# Task directions
The pictures in the data below are to be omitted; all else must be duplicated exactly.

# Source information
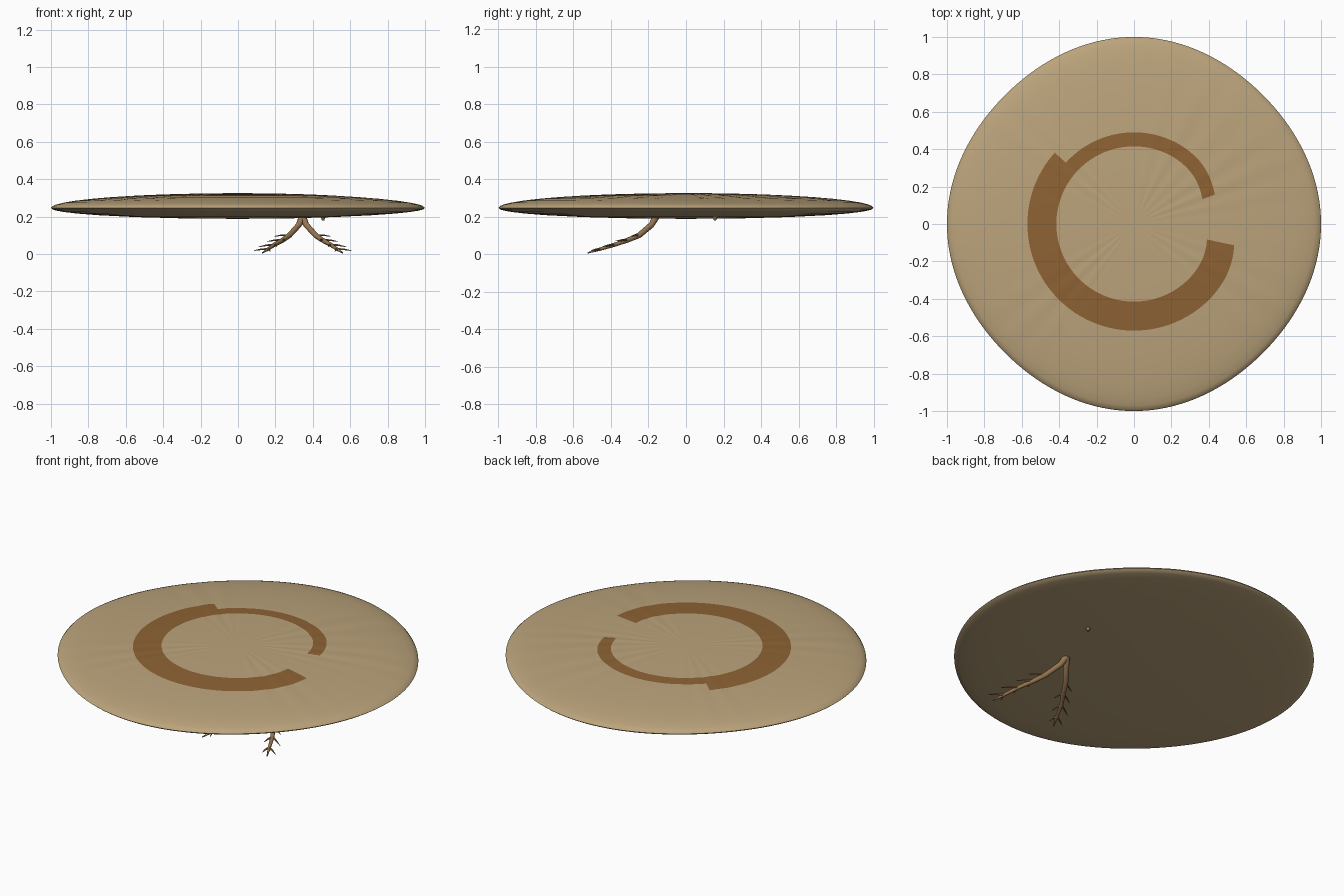
import bpy, bmesh, math
from mathutils import Vector

if "Cube" in bpy.data.objects:
    bpy.data.objects.remove(bpy.data.objects["Cube"])


def material(name, color):
    m = bpy.data.materials.new(name)
    m.diffuse_color = (*color, 1)
    m.use_nodes = True
    m.node_tree.nodes["Principled BSDF"].inputs["Base Color"].default_value = m.diffuse_color
    return m


tan = material("tan", (0.50, 0.37, 0.20))
brown = material("brown", (0.27, 0.125, 0.035))
bark = material("bark", (0.30, 0.18, 0.08))


def smooth(ob, angle=40):
    bpy.ops.object.select_all(action='DESELECT')
    ob.select_set(True)
    bpy.context.view_layer.objects.active = ob
    bpy.ops.object.shade_smooth_by_angle(angle=math.radians(angle))


def new_object(name, bm, mats):
    bmesh.ops.recalc_face_normals(bm, faces=bm.faces)
    me = bpy.data.meshes.new(name)
    bm.to_mesh(me)
    bm.free()
    ob = bpy.data.objects.new(name, me)
    bpy.context.collection.objects.link(ob)
    for m in mats:
        me.materials.append(m)
    return ob


# Lens-shaped disc: radial ripples on top, band coloured by face
N = 180
TOP = [0.12, 0.25, 0.34, 0.415, 0.49, 0.57, 0.68, 0.78, 0.87, 0.93, 0.97, 0.99]
BOTTOM = [0.99, 0.97, 0.93, 0.86, 0.75, 0.55, 0.3]
RIPPLE_CENTRES = [24, 62, 137, 222, 328]


def gap(deg, centre):
    return (deg - centre + 180) % 360 - 180


def radius(r, deg):
    pinch = 1 - 0.08 * math.exp(-(gap(deg, 8) / 24) ** 2)
    lobed = 1 - 0.025 * math.sin(math.radians(2 * deg)) ** 2
    k = min(1, max(0, (r - 0.57) / 0.43))
    return r * (pinch * (1 - k) + lobed * k)


def ripple(r, deg):
    env = sum(math.exp(-(gap(deg, c) / 16) ** 2) for c in RIPPLE_CENTRES)
    a = math.radians(deg)
    return 0.004 * env * math.sin(30 * a + 2 * math.sin(3 * a)) * r * (1.1 - r)


rings = [(r, 1) for r in TOP] + [(1.0, 0)] + [(r, -1) for r in BOTTOM]
bm = bmesh.new()
loops = []
for r, side in rings:
    loop = []
    for i in range(N):
        deg = 360 * i / N
        rr, a = radius(r, deg), math.radians(deg)
        dome = math.sqrt(max(0, 1 - r * r))
        z = 0.246 + (0.079 * dome + ripple(r, deg) if side > 0 else
                     -0.058 * dome if side < 0 else 0)
        loop.append(bm.verts.new((rr * math.cos(a), rr * math.sin(a), z)))
    loops.append(loop)
apex = bm.verts.new((0, 0, 0.325))
base = bm.verts.new((0, 0, 0.188))
for i in range(N):
    j = (i + 1) % N
    deg = 360 * (i + 0.5) / N
    bm.faces.new((apex, loops[0][i], loops[0][j]))
    bm.faces.new((base, loops[-1][j], loops[-1][i]))
    for k in range(len(loops) - 1):
        f = bm.faces.new((loops[k][i], loops[k + 1][i], loops[k + 1][j], loops[k][j]))
        wide = 138 < deg < 348
        thin = 20 < deg <= 138
        if (k == 3 and (wide or thin)) or (k == 4 and wide):
            f.material_index = 1
smooth(new_object("rippled_disc", bm, [tan, brown]))


# Tapered twig along a smooth path
def twig(name, pts, radii, sides=10):
    bm = bmesh.new()
    P = [Vector(p) for p in pts]
    loops = []
    for i, p in enumerate(P):
        t = (P[min(i + 1, len(P) - 1)] - P[max(i - 1, 0)]).normalized()
        u = t.cross(Vector((0, 0, 1))).normalized()
        v = t.cross(u)
        loops.append([bm.verts.new(p + radii[i] * (
            u * math.cos(math.tau * s / sides) + v * math.sin(math.tau * s / sides)))
            for s in range(sides)])
    for a, b in zip(loops, loops[1:]):
        for s in range(sides):
            q = (s + 1) % sides
            bm.faces.new((a[s], a[q], b[q], b[s]))
    bm.faces.new(loops[0])
    bm.faces.new(loops[-1])
    ob = new_object(name, bm, [bark])
    smooth(ob, 50)


# Two mirrored forked legs, each with side twigs and toes
AXIS = 0.345
LEG = [(0.0, -0.16, 0.20), (0.02, -0.185, 0.155), (0.07, -0.25, 0.10),
       (0.105, -0.31, 0.075), (0.15, -0.38, 0.05), (0.185, -0.46, 0.026),
       (0.215, -0.525, 0.006)]
LEG_R = [0.020, 0.016, 0.015, 0.013, 0.011, 0.009, 0.003]
TWIGS = [(2, 0.08, -0.045, -0.005), (3, 0.085, -0.05, -0.008), (4, 0.085, -0.05, -0.012),
         (5, 0.075, -0.045, -0.008), (3, -0.012, -0.065, -0.005),
         (4, -0.012, -0.065, -0.010), (5, -0.012, -0.05, -0.012)]
for label, s in (("left", -1), ("right", 1)):
    def place(p):
        return (AXIS + s * p[0], p[1], p[2])
    twig(label + "_leg", [place(p) for p in LEG], LEG_R)
    for n, (k, dx, dy, dz) in enumerate(TWIGS):
        a = LEG[k]
        path = [place((a[0] + dx * t, a[1] + dy * t, a[2] + dz * t + 0.012 * t * (1 - t)))
                for t in (0, 0.5, 1)]
        twig(f"{label}_twig_{n + 1}", path, [0.007, 0.005, 0.0015], 6)

# Flared root where the legs join, and a small stub under the disc
for name, x, y, r, depth in (("leg_root", AXIS, -0.16, 0.032, 0.035),
                             ("stub", 0.455, 0.155, 0.018, 0.03)):
    bpy.ops.mesh.primitive_cone_add(vertices=12, radius1=0.006, radius2=r, depth=depth,
                                    location=(x, y, 0.195))
    ob = bpy.context.object
    ob.name = name
    ob.data.materials.append(bark)
    smooth(ob, 60)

# Final answer
import bpy, bmesh, math
from mathutils import Vector

if "Cube" in bpy.data.objects:
    bpy.data.objects.remove(bpy.data.objects["Cube"])


def material(name, color):
    m = bpy.data.materials.new(name)
    m.diffuse_color = (*color, 1)
    m.use_nodes = True
    m.node_tree.nodes["Principled BSDF"].inputs["Base Color"].default_value = m.diffuse_color
    return m


tan = material("tan", (0.50, 0.37, 0.20))
brown = material("brown", (0.27, 0.125, 0.035))
bark = material("bark", (0.30, 0.18, 0.08))


def smooth(ob, angle=40):
    bpy.ops.object.select_all(action='DESELECT')
    ob.select_set(True)
    bpy.context.view_layer.objects.active = ob
    bpy.ops.object.shade_smooth_by_angle(angle=math.radians(angle))


def new_object(name, bm, mats):
    bmesh.ops.recalc_face_normals(bm, faces=bm.faces)
    me = bpy.data.meshes.new(name)
    bm.to_mesh(me)
    bm.free()
    ob = bpy.data.objects.new(name, me)
    bpy.context.collection.objects.link(ob)
    for m in mats:
        me.materials.append(m)
    return ob


# Lens-shaped disc: radial ripples on top, band coloured by face
N = 180
TOP = [0.12, 0.25, 0.34, 0.415, 0.49, 0.57, 0.68, 0.78, 0.87, 0.93, 0.97, 0.99]
BOTTOM = [0.99, 0.97, 0.93, 0.86, 0.75, 0.55, 0.3]
RIPPLE_CENTRES = [24, 62, 137, 222, 328]


def gap(deg, centre):
    return (deg - centre + 180) % 360 - 180


def radius(r, deg):
    pinch = 1 - 0.08 * math.exp(-(gap(deg, 8) / 24) ** 2)
    lobed = 1 - 0.025 * math.sin(math.radians(2 * deg)) ** 2
    k = min(1, max(0, (r - 0.57) / 0.43))
    return r * (pinch * (1 - k) + lobed * k)


def ripple(r, deg):
    env = sum(math.exp(-(gap(deg, c) / 16) ** 2) for c in RIPPLE_CENTRES)
    a = math.radians(deg)
    return 0.004 * env * math.sin(30 * a + 2 * math.sin(3 * a)) * r * (1.1 - r)


rings = [(r, 1) for r in TOP] + [(1.0, 0)] + [(r, -1) for r in BOTTOM]
bm = bmesh.new()
loops = []
for r, side in rings:
    loop = []
    for i in range(N):
        deg = 360 * i / N
        rr, a = radius(r, deg), math.radians(deg)
        dome = math.sqrt(max(0, 1 - r * r))
        z = 0.246 + (0.079 * dome + ripple(r, deg) if side > 0 else
                     -0.058 * dome if side < 0 else 0)
        loop.append(bm.verts.new((rr * math.cos(a), rr * math.sin(a), z)))
    loops.append(loop)
apex = bm.verts.new((0, 0, 0.325))
base = bm.verts.new((0, 0, 0.188))
for i in range(N):
    j = (i + 1) % N
    deg = 360 * (i + 0.5) / N
    bm.faces.new((apex, loops[0][i], loops[0][j]))
    bm.faces.new((base, loops[-1][j], loops[-1][i]))
    for k in range(len(loops) - 1):
        f = bm.faces.new((loops[k][i], loops[k + 1][i], loops[k + 1][j], loops[k][j]))
        wide = 138 < deg < 348
        thin = 20 < deg <= 138
        if (k == 3 and (wide or thin)) or (k == 4 and wide):
            f.material_index = 1
smooth(new_object("rippled_disc", bm, [tan, brown]))


# Tapered twig along a smooth path
def twig(name, pts, radii, sides=10):
    bm = bmesh.new()
    P = [Vector(p) for p in pts]
    loops = []
    for i, p in enumerate(P):
        t = (P[min(i + 1, len(P) - 1)] - P[max(i - 1, 0)]).normalized()
        u = t.cross(Vector((0, 0, 1))).normalized()
        v = t.cross(u)
        loops.append([bm.verts.new(p + radii[i] * (
            u * math.cos(math.tau * s / sides) + v * math.sin(math.tau * s / sides)))
            for s in range(sides)])
    for a, b in zip(loops, loops[1:]):
        for s in range(sides):
            q = (s + 1) % sides
            bm.faces.new((a[s], a[q], b[q], b[s]))
    bm.faces.new(loops[0])
    bm.faces.new(loops[-1])
    ob = new_object(name, bm, [bark])
    smooth(ob, 50)


# Two mirrored forked legs, each with side twigs and toes
AXIS = 0.345
LEG = [(0.0, -0.16, 0.20), (0.02, -0.185, 0.155), (0.07, -0.25, 0.10),
       (0.105, -0.31, 0.075), (0.15, -0.38, 0.05), (0.185, -0.46, 0.026),
       (0.215, -0.525, 0.006)]
LEG_R = [0.020, 0.016, 0.015, 0.013, 0.011, 0.009, 0.003]
TWIGS = [(2, 0.08, -0.045, -0.005), (3, 0.085, -0.05, -0.008), (4, 0.085, -0.05, -0.012),
         (5, 0.075, -0.045, -0.008), (3, -0.012, -0.065, -0.005),
         (4, -0.012, -0.065, -0.010), (5, -0.012, -0.05, -0.012)]
for label, s in (("left", -1), ("right", 1)):
    def place(p):
        return (AXIS + s * p[0], p[1], p[2])
    twig(label + "_leg", [place(p) for p in LEG], LEG_R)
    for n, (k, dx, dy, dz) in enumerate(TWIGS):
        a = LEG[k]
        path = [place((a[0] + dx * t, a[1] + dy * t, a[2] + dz * t + 0.012 * t * (1 - t)))
                for t in (0, 0.5, 1)]
        twig(f"{label}_twig_{n + 1}", path, [0.007, 0.005, 0.0015], 6)

# Flared root where the legs join, and a small stub under the disc
for name, x, y, r, depth in (("leg_root", AXIS, -0.16, 0.032, 0.035),
                             ("stub", 0.455, 0.155, 0.018, 0.03)):
    bpy.ops.mesh.primitive_cone_add(vertices=12, radius1=0.006, radius2=r, depth=depth,
                                    location=(x, y, 0.195))
    ob = bpy.context.object
    ob.name = name
    ob.data.materials.append(bark)
    smooth(ob, 60)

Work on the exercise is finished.